H.G. Wells was a student of Thomas Henry Huxley, a proponent of the theory of natural selection. In the novel the conflict between mankind and the Martians is portrayed as a survival of the fittest, with the Martians whose longer period of successful evolution on the older Mars has led to them developing a superior intelligence, able to create weapons far in advance of humans on the younger planet Earth, who have not had the opportunity to develop sufficient intelligence to construct similar weapons.
The novel also suggests a potential future for human evolution and perhaps a warning against overvaluing intelligence against more human qualities. The Narrator describes the Martians as having evolved an overdeveloped brain, which has left them with cumbersome bodies, with increased intelligence, but a diminished ability to use their emotions, something Wells attributes to bodily function. The Narrator refers to an 1893 publication suggesting that the evolution of the human brain might outstrip the development of the body, and organs such as the stomach, nose, teeth, and hair would wither, leaving humans as thinking machines, needing mechanical devices much like the Tripod fighting machines, to be able to interact with their environment. This publication is probably Wells's own "The Man of the Year Million", first published in the Pall Mall Gazette on November 6, 1893, which suggests similar ideas.
Colonialism and imperialism
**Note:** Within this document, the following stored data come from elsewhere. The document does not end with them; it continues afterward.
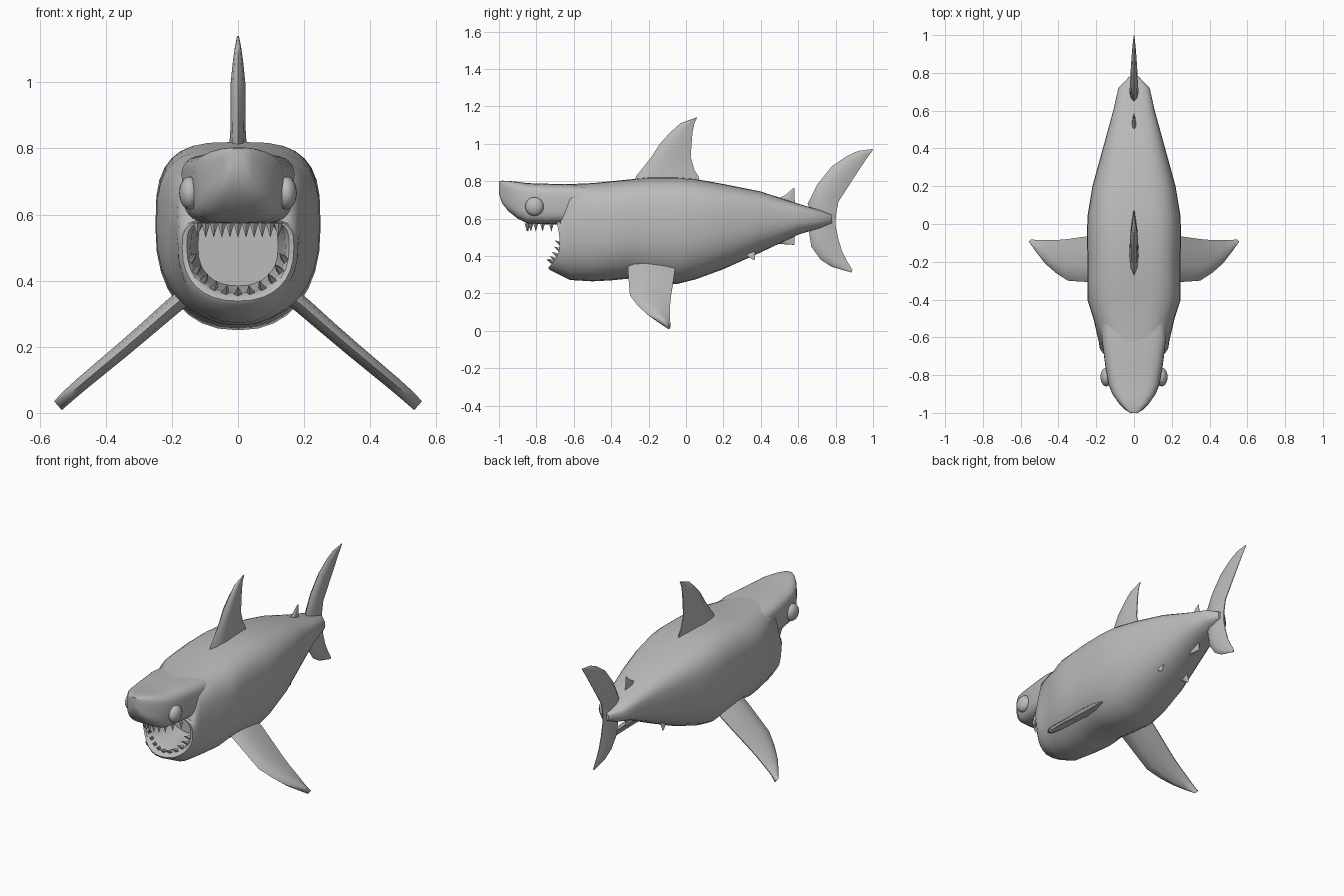
import bpy, bmesh, math
from mathutils import Vector

if "Cube" in bpy.data.objects:
    bpy.data.objects.remove(bpy.data.objects["Cube"])

grey = bpy.data.materials.new("plain grey")
grey.diffuse_color = (0.5, 0.5, 0.5, 1)
grey.use_nodes = True
grey.node_tree.nodes["Principled BSDF"].inputs["Base Color"].default_value = grey.diffuse_color


def finish(name, bm, angle=40):
    bmesh.ops.recalc_face_normals(bm, faces=bm.faces)
    me = bpy.data.meshes.new(name)
    bm.to_mesh(me)
    bm.free()
    me.materials.append(grey)
    me.shade_smooth()
    me.set_sharp_from_angle(angle=math.radians(angle))
    ob = bpy.data.objects.new(name, me)
    bpy.context.collection.objects.link(ob)
    return ob


def loft(name, rings, angle=40):
    """Skin a list of equal-length point rings and cap both ends."""
    bm = bmesh.new()
    rows = [[bm.verts.new(p) for p in r] for r in rings]
    n = len(rows[0])
    for a, b in zip(rows, rows[1:]):
        for i in range(n):
            j = (i + 1) % n
            bm.faces.new((a[i], a[j], b[j], b[i]))
    bm.faces.new(rows[0])
    bm.faces.new(rows[-1])
    return finish(name, bm, angle)


def section(y, w, top, bot, mid=None, nt=3.2, nb=2.3, n=32):
    """Rounded-box cross-section; y may be a function of z."""
    mid = bot + 0.55 * (top - bot) if mid is None else mid
    pts = []
    for i in range(n):
        a = 2 * math.pi * i / n
        c, s = math.cos(a), math.sin(a)
        e, h = (nt, top - mid) if s >= 0 else (nb, mid - bot)
        x = w * math.copysign(abs(c) ** (2 / e), c)
        z = mid + h * math.copysign(abs(s) ** (2 / e), s)
        pts.append((x, y(z) if callable(y) else y, z))
    return pts


def fin(name, sections, normal):
    """Loft lens-shaped sections given as (leading point, trailing point, half thickness)."""
    nrm = Vector(normal).normalized()
    rings = []
    for lead, trail, t in sections:
        a, b = Vector(lead), Vector(trail)
        up = [(0, 0), (0.12, 0.7), (0.35, 1), (0.7, 0.7), (1, 0.12)]
        ring = [a.lerp(b, u) + nrm * t * v for u, v in up]
        ring += [a.lerp(b, u) - nrm * t * v for u, v in reversed(up[1:])]
        rings.append(ring)
    return loft(name, rings, 50)


# Body with jaw lip and mouth cavity
def lip_y(shift):
    return lambda z: -0.675 + shift - (0.07 if z < 0.46 else 0.02) * ((z - 0.46) / 0.13) ** 2


def mouth(y, s):
    return section(y, 0.178 * s, 0.59, 0.5 - 0.17 * s, 0.5, 3.5, 2.3)


trunk = [(-0.62, .187, .785, .272), (-0.5, .215, .79, .265), (-0.4, .247, .80, .27),
         (-0.3, .246, .81, .28), (-0.2, .246, .82, .265), (-0.05, .25, .82, .25),
         (0.05, .245, .812, .275), (0.2, .22, .785, .33), (0.4, .165, .745, .42),
         (0.6, .11, .68, .515), (0.72, .083, .645, .55), (0.78, .025, .62, .575)]
rings = [mouth(-0.48, 0.68), mouth(-0.58, 0.76), mouth(lip_y(0.02), 0.80),
         mouth(lip_y(0), 0.87), mouth(lip_y(0), 0.95), mouth(lip_y(0.02), 1.02)]
rings += [section(*t) for t in trunk]
loft("body", rings)

# Snout overhanging the mouth; its underside is the palate
snout = [(-1.0, .02, .80, .735), (-0.985, .045, .803, .685), (-0.95, .08, .802, .64),
         (-0.9, .115, .797, .60), (-0.85, .135, .79, .575), (-0.75, .152, .787, .57),
         (-0.6, .172, .784, .57), (-0.45, .17, .77, .57)]
loft("snout", [section(*t, nt=4, nb=4) for t in snout])

# Eyes
for side in (-1, 1):
    bm = bmesh.new()
    bmesh.ops.create_uvsphere(bm, u_segments=20, v_segments=12, radius=0.05)
    for v in bm.verts:
        v.co = Vector((v.co.x * 0.64 + side * 0.146, v.co.y - 0.81, v.co.z + 0.665))
    finish("eye", bm, 60)


# Teeth
def teeth(name, items):
    bm = bmesh.new()
    for base, direction, length in items:
        d = Vector(direction).normalized()
        q = d.to_track_quat('Z', 'Y')
        made = bmesh.ops.create_cone(bm, cap_ends=True, segments=4, radius1=0.013,
                                     radius2=0.0, depth=length)
        for v in made["verts"]:
            v.co = q @ v.co + Vector(base) + d * length / 2
    finish(name, bm, 20)


upper = []
for i in range(11):
    u = (i - 5) / 5
    upper.append(((0.122 * u, -0.85 + 0.13 * u * u, 0.575), (0, 0, -1), 0.045))
teeth("upper_teeth", upper)
lower = []
for i in range(11):
    a = math.radians(195 + 15 * i)
    x, z = 0.147 * math.cos(a), 0.5 + 0.14 * math.sin(a)
    lower.append(((x, lip_y(0.01)(z), z), (-0.5 * x / 0.147, -1, 0.55), 0.045))
teeth("lower_teeth", lower)

# Dorsal fin: height, leading y, trailing y, half thickness
fin("dorsal_fin", [((0, a, z), (0, b, z), t) for z, a, b, t in [
    (.77, -.29, .08, .026), (.83, -.265, .065, .025), (.86, -.24, .045, .023),
    (.93, -.185, .025, .022), (1.0, -.14, .03, .022), (1.06, -.085, .035, .016),
    (1.11, -.03, .045, .009), (1.14, .052, .06, .003)]], (1, 0, 0))

# Tail fin: leading y, z, trailing y, z, half thickness
fin("tail_fin", [((0, a, b), (0, c, d), t) for a, b, c, d, t in [
    (.995, .972, 1.0, .968, .002), (.92, .962, .965, .92, .009), (.86, .935, .925, .86, .013),
    (.78, .88, .86, .76, .018), (.70, .78, .815, .69, .021), (.65, .68, .802, .62, .024),
    (.68, .61, .80, .595, .024), (.655, .545, .80, .56, .024), (.67, .45, .815, .49, .021),
    (.72, .38, .835, .425, .017), (.78, .342, .86, .375, .012), (.885, .312, .89, .325, .003)]],
    (1, 0, 0))

# Small fins on the midline near the tail
fin("second_dorsal_fin", [((0, .46, .69), (0, .585, .66), .014),
                          ((0, .53, .725), (0, .58, .715), .009),
                          ((0, .575, .765), (0, .58, .76), .002)], (1, 0, 0))
fin("anal_fin", [((0, .44, .475), (0, .59, .54), .014),
                 ((0, .50, .465), (0, .58, .495), .009),
                 ((0, .575, .46), (0, .58, .462), .002)], (1, 0, 0))

# Paired fins
pectoral = [(.12, .385, -.31, -.06, .026), (.20, .32, -.31, -.06, .026),
            (.28, .25, -.305, -.07, .024), (.35, .19, -.30, -.08, .023),
            (.41, .14, -.262, -.085, .022), (.47, .09, -.21, -.085, .021),
            (.51, .055, -.155, -.085, .02), (.545, .022, -.10, -.082, .018)]
for side in (-1, 1):
    fin("pectoral_fin", [((side * x, a, z), (side * x, b, z), t)
                         for x, z, a, b, t in pectoral], (side * .66, 0, .75))
    fin("pelvic_fin", [((side * .075, .27, .44), (side * .075, .37, .46), .014),
                       ((side * .09, .32, .405), (side * .09, .37, .415), .009),
                       ((side * .10, .36, .38), (side * .10, .368, .382), .002)],
        (side * .8, 0, .5))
At the time of the novel's publication the British Empire had conquered and colonised dozens of territories in Africa, Australia, North and South America, the Middle East, South and Southeast Asia, and Atlantic and Pacific islands.
While Invasion Literature had provided an imaginative foundation for the idea of the heart of the British Empire being conquered by foreign forces, it was not until The War of the Worlds that the reading public was presented with an adversary completely superior to themselves. A significant motivating force behind the success of the British Empire was its use of sophisticated technology; the Martians, also attempting to establish an empire on Earth, have technology superior to their British adversaries. In The War of the Worlds, Wells depicted an imperial power as the victim of imperial aggression, and thus perhaps encouraging the reader to consider imperialism itself.
Wells suggests this idea in the following passage:
And before we judge them [the Martians] too harshly, we must remember what ruthless and utter destruction our own species has wrought, not only upon animals, such as the vanished Bison and the Dodo, but upon its own inferior races. The Tasmanians, in spite of their human likeness, were entirely swept out of existence in a war of extermination waged by European immigrants, in the space of fifty years. Are we such apostles of mercy as to complain if the Martians warred in the same spirit?—Chapter I, "The Eve of the War"
This also challenged the Victorian notion that the British Empire had a right to rule by their own superiority over subject races.
The novel also dramatises the ideas of race presented in Social Darwinism, in that the Martians exercise over humans their 'rights' as a superior race, more advanced in evolution.
Social Darwinism suggested that the success of these different ethnic groups in world affairs, and social classes in a society, were the result of evolutionary struggle in which the group or class more fit to succeed did so; i.e., the ability of an ethnic group to dominate other ethnic groups, or the chance to succeed or rise to the top of society was determined by genetic superiority. In more modern times it is typically seen as dubious and unscientific for its apparent use of Darwin's ideas to justify the position of the rich and powerful, or dominant ethnic groups.
Wells himself matured in a society wherein the merit of an individual was not considered as important as their social class of origin. His father was a professional sportsman, which was seen as inferior to 'gentle' status; whereas his mother had been a domestic servant, and Wells himself was, prior to his writing career, apprenticed to a draper. Trained as a scientist, he was able to relate his experiences of struggle to Darwin's idea of a world of struggle; but perceived science as a rational system, which extended beyond traditional ideas of race, class and religious notions, and in fiction challenged the use of science to explain political and social norms of the day.
Religion and science
Good and evil appear relative in The War of the Worlds, and the defeat of the Martians has an entirely material cause: the action of microscopic bacteria. An insane clergyman is important in the novel; but his attempts to relate the invasion to Armageddon seem examples of his mental derangement. His death, as a result of his evangelical outbursts and ravings attracting the attention of the Martians, appears an indictment of his obsolete religious attitudes; but the narrator twice prays to his god, and suggests that bacteria may have been divinely allowed to exist on Earth for a reason such as this.